Task inputs:
..............................

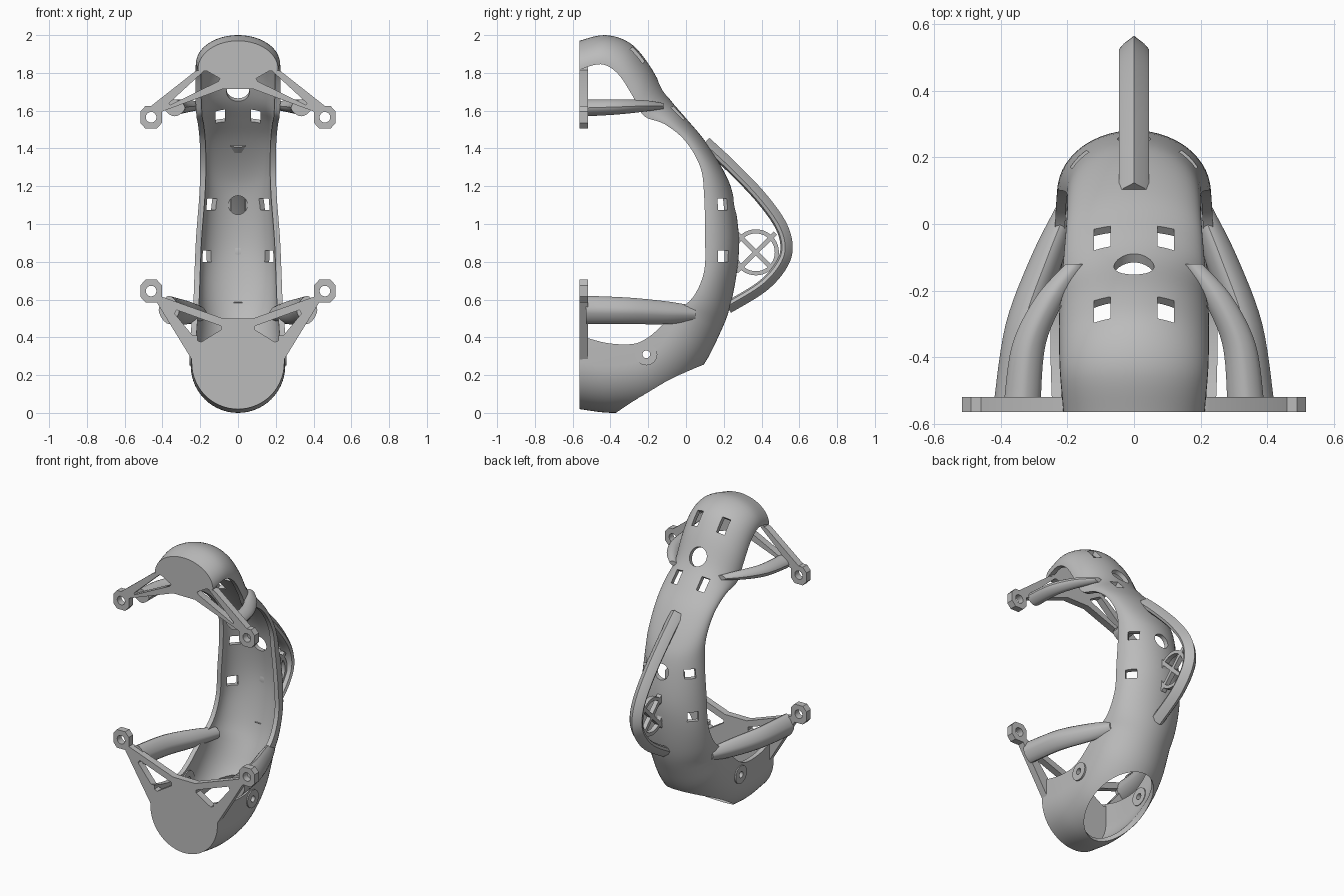
import bpy, bmesh, math
from mathutils import Matrix, Vector

if "Cube" in bpy.data.objects:
    bpy.data.objects.remove(bpy.data.objects["Cube"])

grey = bpy.data.materials.new("matt_grey")
grey.use_nodes = True
colour = (0.5, 0.5, 0.5, 1)
grey.diffuse_color = colour
grey.node_tree.nodes["Principled BSDF"].inputs["Base Color"].default_value = colour
parts = []


def finish(name, bm):
    bmesh.ops.recalc_face_normals(bm, faces=bm.faces)
    mesh = bpy.data.meshes.new(name)
    bm.to_mesh(mesh)
    bm.free()
    mesh.materials.append(grey)
    ob = bpy.data.objects.new(name, mesh)
    bpy.context.collection.objects.link(ob)
    parts.append(ob)
    return ob


def spline(pts, n):
    """Catmull-Rom resampling of tuples of any length."""
    p = [pts[0]] + list(pts) + [pts[-1]]
    out = []
    for i in range(1, len(p) - 2):
        for k in range(n):
            t = k / n
            out.append([0.5 * (2 * b + (c - a) * t + (2 * a - 5 * b + 4 * c - d) * t ** 2
                               + (3 * b - a - 3 * c + d) * t ** 3)
                        for a, b, c, d in zip(*p[i - 1:i + 3])])
    return out + [list(pts[-1])]


def loft(name, rings):
    bm = bmesh.new()
    vs = [[bm.verts.new(co) for co in r] for r in rings]
    n = len(vs[0])
    for a, b in zip(vs, vs[1:]):
        for i in range(n):
            j = (i + 1) % n
            bm.faces.new((a[i], a[j], b[j], b[i]))
    bm.faces.new(vs[0])
    bm.faces.new(vs[-1])
    return finish(name, bm)


def prism(bm, outline, y0, y1):
    f = bm.faces.new([bm.verts.new((x, y0, z)) for x, z in outline])
    ext = bmesh.ops.extrude_face_region(bm, geom=[f])["geom"]
    bmesh.ops.translate(bm, vec=(0, y1 - y0, 0),
                        verts=[v for v in ext if isinstance(v, bmesh.types.BMVert)])


def rod(bm, centre, rot, size, depth):
    m = Matrix.Translation(centre) @ rot @ Matrix.Diagonal((size[0], size[1], 1, 1))
    bmesh.ops.create_cone(bm, cap_ends=True, segments=40, radius1=1, radius2=1,
                          depth=depth, matrix=m)


def box(bm, centre, rot, size):
    bmesh.ops.create_cube(bm, size=1, matrix=Matrix.Translation(centre) @ rot
                          @ Matrix.Diagonal((*size, 1)))


def cut(ob, bm):
    """Subtract the cutter mesh and throw the cutter away."""
    cutter = finish("cutter", bm)
    cutter.hide_render = True
    parts.remove(cutter)
    mod = ob.modifiers.new("cut", 'BOOLEAN')
    mod.operation, mod.solver, mod.object = 'DIFFERENCE', 'EXACT', cutter
    deps = bpy.context.evaluated_depsgraph_get()
    mesh = bpy.data.meshes.new_from_object(ob.evaluated_get(deps))
    ob.modifiers.clear()
    ob.data = mesh
    bpy.data.objects.remove(cutter)


def turn(angle, axis):
    return Matrix.Rotation(angle, 4, axis)


# Curved channel shell: back ridge y, z; open edge y, z; half width
stations = [
    (-.565, 1.97, -.565, 1.82, .212), (-.43, 2.0, -.45, 1.85, .222), (-.30, 1.96, -.36, 1.80, .225),
    (-.2, 1.85, -.28, 1.68, .225), (-.1, 1.68, -.22, 1.575, .22), (0, 1.56, -.11, 1.53, .212),
    (.1, 1.44, 0, 1.44, .203), (.2, 1.28, .08, 1.3, .2), (.25, 1.15, .1, 1.15, .205),
    (.28, .93, .105, .93, .222), (.27, .75, .1, .75, .23), (.23, .55, .04, .61, .235),
    (.17, .4, -.06, .53, .24), (.09, .25, -.13, .46, .247), (-.03, .12, -.2, .4, .25),
    (-.18, .03, -.28, .365, .25), (-.38, 0, -.42, .37, .25), (-.565, .02, -.565, .41, .245)]


def section(o, e, w, wall, n=28):
    d = (o - e).length
    u = (o - e) / d
    w, d = w - wall, d - wall
    r = min(w, d)
    row = [(-w, 0)] + [(-w * math.cos(math.pi * i / n), d - r + r * math.sin(math.pi * i / n))
                       for i in range(n + 1)] + [(w, 0)]
    if d - r < .004:
        row[0], row[-1] = (-w, -.004), (w, -.004)
    return [(x, e.x + u.x * s, e.y + u.y * s) for x, s in row]


rings = []
for oy, oz, ey, ez, w in spline(stations, 5):
    o, e = Vector((oy, oz)), Vector((ey, ez))
    rings.append(section(o, e, w, 0) + section(o, e, w, .03)[::-1])
shell = loft("channel_shell", rings)

# Openings in the shell
holes = bmesh.new()
rod(holes, (0, -.10, .06), turn(.513, 'X'), (.19, .265), .36)
rod(holes, (0, -.115, 1.72), turn(-1.05, 'X'), (.06, .06), .2)
rod(holes, (0, .26, 1.1), turn(math.pi / 2, 'X'), (.05, .05), .16)
for s in (-1, 1):
    box(holes, (s * .095, -.25, 1.9), turn(-.8, 'X'), (.05, .1, .16))
    box(holes, (s * .095, -.045, 1.585), turn(-.88, 'X'), (.05, .09, .14))
    for x, z in ((.16, 1.105), (.18, .83)):
        box(holes, (s * x, .19, z), turn(-s * .9, 'Z'), (.07, .14, .06))
    rod(holes, (s * .24, -.21, .31), turn(math.pi / 2, 'Y'), (.02, .02), .1)
cut(shell, holes)


# Flat front plates with ears, windows and screw holes
def plate(name, half, window, ear_z):
    bm = bmesh.new()
    prism(bm, half + [(-x, z) for x, z in half[::-1] if x > .001], -.565, -.52)
    ob = finish(name, bm)
    cutters = bmesh.new()
    for s in (-1, 1):
        prism(cutters, [(s * x, z) for x, z in window], -.6, -.48)
        rod(cutters, (s * .46, -.54, ear_z), turn(math.pi / 2, 'X'), (.028, .028), .12)
    cut(ob, cutters)


def arc(cz, r, a, b, n=24):
    angles = [math.radians(a + (b - a) * i / n) for i in range(n + 1)]
    return [(r * math.cos(t), cz + r * math.sin(t)) for t in angles]


def ear(z, turns):
    """Chamfered square ear, as a run of corners anticlockwise."""
    c = [(-.03, -.06), (.03, -.06), (.057, -.03), (.057, .03), (.03, .06),
         (-.03, .06), (-.057, .03), (-.057, -.03)]
    return [(.46 + c[i % 8][0], z + c[i % 8][1]) for i in turns]


plate("lower_plate", arc(.265, .245, -89.9, 4) + ear(.645, range(8)) + [(.08, .5)],
      [(.09, .46), (.09, .44), (.195, .375), (.22, .385), (.335, .525), (.325, .545)], .645)
plate("upper_plate", [(.08, 1.715)] + ear(1.565, range(6, 13)) + [(.46, 1.625), (.225, 1.81)]
      + arc(1.755, .215, 16, 89.9),
      [(.095, 1.77), (.105, 1.755), (.36, 1.63), (.365, 1.64), (.18, 1.81), (.165, 1.81)], 1.565)


# Curved side struts: x, y, z, half width, half height
def strut(name, path, s):
    rings = []
    for x, y, z, w, h in spline(path, 6):
        ring = []
        for i in range(20):
            c, d = math.cos(i * math.pi / 10), math.sin(i * math.pi / 10)
            ring.append((s * (x + w * math.copysign(abs(c) ** 1.25, c)), y,
                         z + h * math.copysign(abs(d) ** 1.25, d)))
        rings.append(ring)
    loft(name, rings)


for side, s in (("left", 1), ("right", -1)):
    strut(side + "_lower_strut", [(.365, -.53, .545, .055, .075), (.33, -.3, .54, .055, .07),
                                  (.26, -.1, .53, .05, .06), (.2, .05, .525, .035, .04)], s)
    strut(side + "_upper_strut", [(.335, -.53, 1.615, .055, .045), (.315, -.36, 1.62, .05, .04),
                                  (.25, -.22, 1.625, .045, .03), (.175, -.12, 1.625, .03, .015)], s)
    # Screw boss on the lower side wall
    bm = bmesh.new()
    rod(bm, (s * .235, -.21, .31), turn(math.pi / 2, 'Y'), (.058, .058), .045)
    boss = finish(side + "_boss", bm)
    bm = bmesh.new()
    rod(bm, (s * .235, -.21, .31), turn(math.pi / 2, 'Y'), (.02, .02), .1)
    cut(boss, bm)

# Rear handle loop with a ridge along its outside
path = spline([(.1, 1.43), (.23, 1.31), (.385, 1.15), (.495, 1.0), (.53, .88), (.5, .78),
               (.4, .67), (.22, .56)], 6)
profile = [(.035, 0), (.012, .03), (-.005, .045), (-.022, .038), (-.03, .018)]
profile += [(u, -x) for u, x in profile[:0:-1]]
rings = []
for i, (y, z) in enumerate(path):
    a, b = path[max(i - 1, 0)], path[min(i + 1, len(path) - 1)]
    t = Vector((b[0] - a[0], b[1] - a[1])).normalized()
    rings.append([(x, y - t.y * u, z + t.x * u) for u, x in profile])
loft("rear_handle", rings)

# Lattice web between the shell and the handle
bm = bmesh.new()
rod(bm, (0, .37, .85), turn(math.pi / 2, 'Y'), (.122, .122), .03)
ring = finish("lattice_ring", bm)
bm = bmesh.new()
rod(bm, (0, .37, .85), turn(math.pi / 2, 'Y'), (.1, .1), .1)
cut(ring, bm)
for i, a in enumerate((.78, -.78)):
    bm = bmesh.new()
    box(bm, (0, .37, .85), turn(a, 'X'), (.03, .29, .024))
    finish("lattice_bar_%d" % (i + 1), bm)

bpy.ops.object.select_all(action='DESELECT')
for ob in parts:
    ob.select_set(True)
bpy.context.view_layer.objects.active = shell
bpy.ops.object.shade_smooth_by_angle(angle=math.radians(32))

..............................

The task: Find and copy each line in the material above where the string "data" occurs.

Solution for this exercise:
if "Cube" in bpy.data.objects:
    bpy.data.objects.remove(bpy.data.objects["Cube"])
grey = bpy.data.materials.new("matt_grey")
    mesh = bpy.data.meshes.new(name)
    ob = bpy.data.objects.new(name, mesh)
    mesh = bpy.data.meshes.new_from_object(ob.evaluated_get(deps))
    ob.data = mesh
    bpy.data.objects.remove(cutter)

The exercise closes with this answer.